## Given data
========================

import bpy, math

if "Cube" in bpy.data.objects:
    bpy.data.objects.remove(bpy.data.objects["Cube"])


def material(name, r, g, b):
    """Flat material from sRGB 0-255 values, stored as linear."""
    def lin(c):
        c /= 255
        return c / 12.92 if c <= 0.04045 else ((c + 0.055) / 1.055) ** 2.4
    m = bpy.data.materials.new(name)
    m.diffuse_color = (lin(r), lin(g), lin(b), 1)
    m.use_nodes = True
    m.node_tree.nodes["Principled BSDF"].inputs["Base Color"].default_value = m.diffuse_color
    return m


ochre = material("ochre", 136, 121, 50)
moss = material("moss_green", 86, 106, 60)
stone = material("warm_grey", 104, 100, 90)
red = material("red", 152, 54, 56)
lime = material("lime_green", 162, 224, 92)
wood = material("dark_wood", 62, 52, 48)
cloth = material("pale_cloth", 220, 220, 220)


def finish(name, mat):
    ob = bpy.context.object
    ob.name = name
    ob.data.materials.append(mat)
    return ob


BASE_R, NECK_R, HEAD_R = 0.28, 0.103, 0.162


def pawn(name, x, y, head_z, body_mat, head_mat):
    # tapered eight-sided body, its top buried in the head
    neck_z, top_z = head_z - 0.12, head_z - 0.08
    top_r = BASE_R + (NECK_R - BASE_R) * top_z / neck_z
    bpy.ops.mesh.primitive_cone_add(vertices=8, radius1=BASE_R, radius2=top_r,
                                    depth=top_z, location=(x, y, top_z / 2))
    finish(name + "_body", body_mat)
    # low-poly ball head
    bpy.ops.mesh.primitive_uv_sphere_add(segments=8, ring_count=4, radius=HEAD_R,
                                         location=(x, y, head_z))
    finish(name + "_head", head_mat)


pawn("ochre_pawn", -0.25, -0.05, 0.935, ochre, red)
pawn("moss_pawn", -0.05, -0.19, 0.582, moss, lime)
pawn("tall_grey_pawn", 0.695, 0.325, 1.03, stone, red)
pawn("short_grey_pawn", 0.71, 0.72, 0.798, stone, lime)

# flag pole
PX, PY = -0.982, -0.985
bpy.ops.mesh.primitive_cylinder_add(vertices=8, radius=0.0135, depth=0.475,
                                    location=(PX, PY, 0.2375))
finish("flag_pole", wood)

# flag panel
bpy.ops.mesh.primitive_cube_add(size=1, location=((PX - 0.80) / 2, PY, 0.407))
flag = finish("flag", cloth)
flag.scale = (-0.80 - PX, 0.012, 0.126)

========================

Could you give again exactly the lines from the line containing "neck_z, top_z = head_z" through the final line of the data above, and no others?

    neck_z, top_z = head_z - 0.12, head_z - 0.08
    top_r = BASE_R + (NECK_R - BASE_R) * top_z / neck_z
    bpy.ops.mesh.primitive_cone_add(vertices=8, radius1=BASE_R, radius2=top_r,
                                    depth=top_z, location=(x, y, top_z / 2))
    finish(name + "_body", body_mat)
    # low-poly ball head
    bpy.ops.mesh.primitive_uv_sphere_add(segments=8, ring_count=4, radius=HEAD_R,
                                         location=(x, y, head_z))
    finish(name + "_head", head_mat)


pawn("ochre_pawn", -0.25, -0.05, 0.935, ochre, red)
pawn("moss_pawn", -0.05, -0.19, 0.582, moss, lime)
pawn("tall_grey_pawn", 0.695, 0.325, 1.03, stone, red)
pawn("short_grey_pawn", 0.71, 0.72, 0.798, stone, lime)

# flag pole
PX, PY = -0.982, -0.985
bpy.ops.mesh.primitive_cylinder_add(vertices=8, radius=0.0135, depth=0.475,
                                    location=(PX, PY, 0.2375))
finish("flag_pole", wood)

# flag panel
bpy.ops.mesh.primitive_cube_add(size=1, location=((PX - 0.80) / 2, PY, 0.407))
flag = finish("flag", cloth)
flag.scale = (-0.80 - PX, 0.012, 0.126)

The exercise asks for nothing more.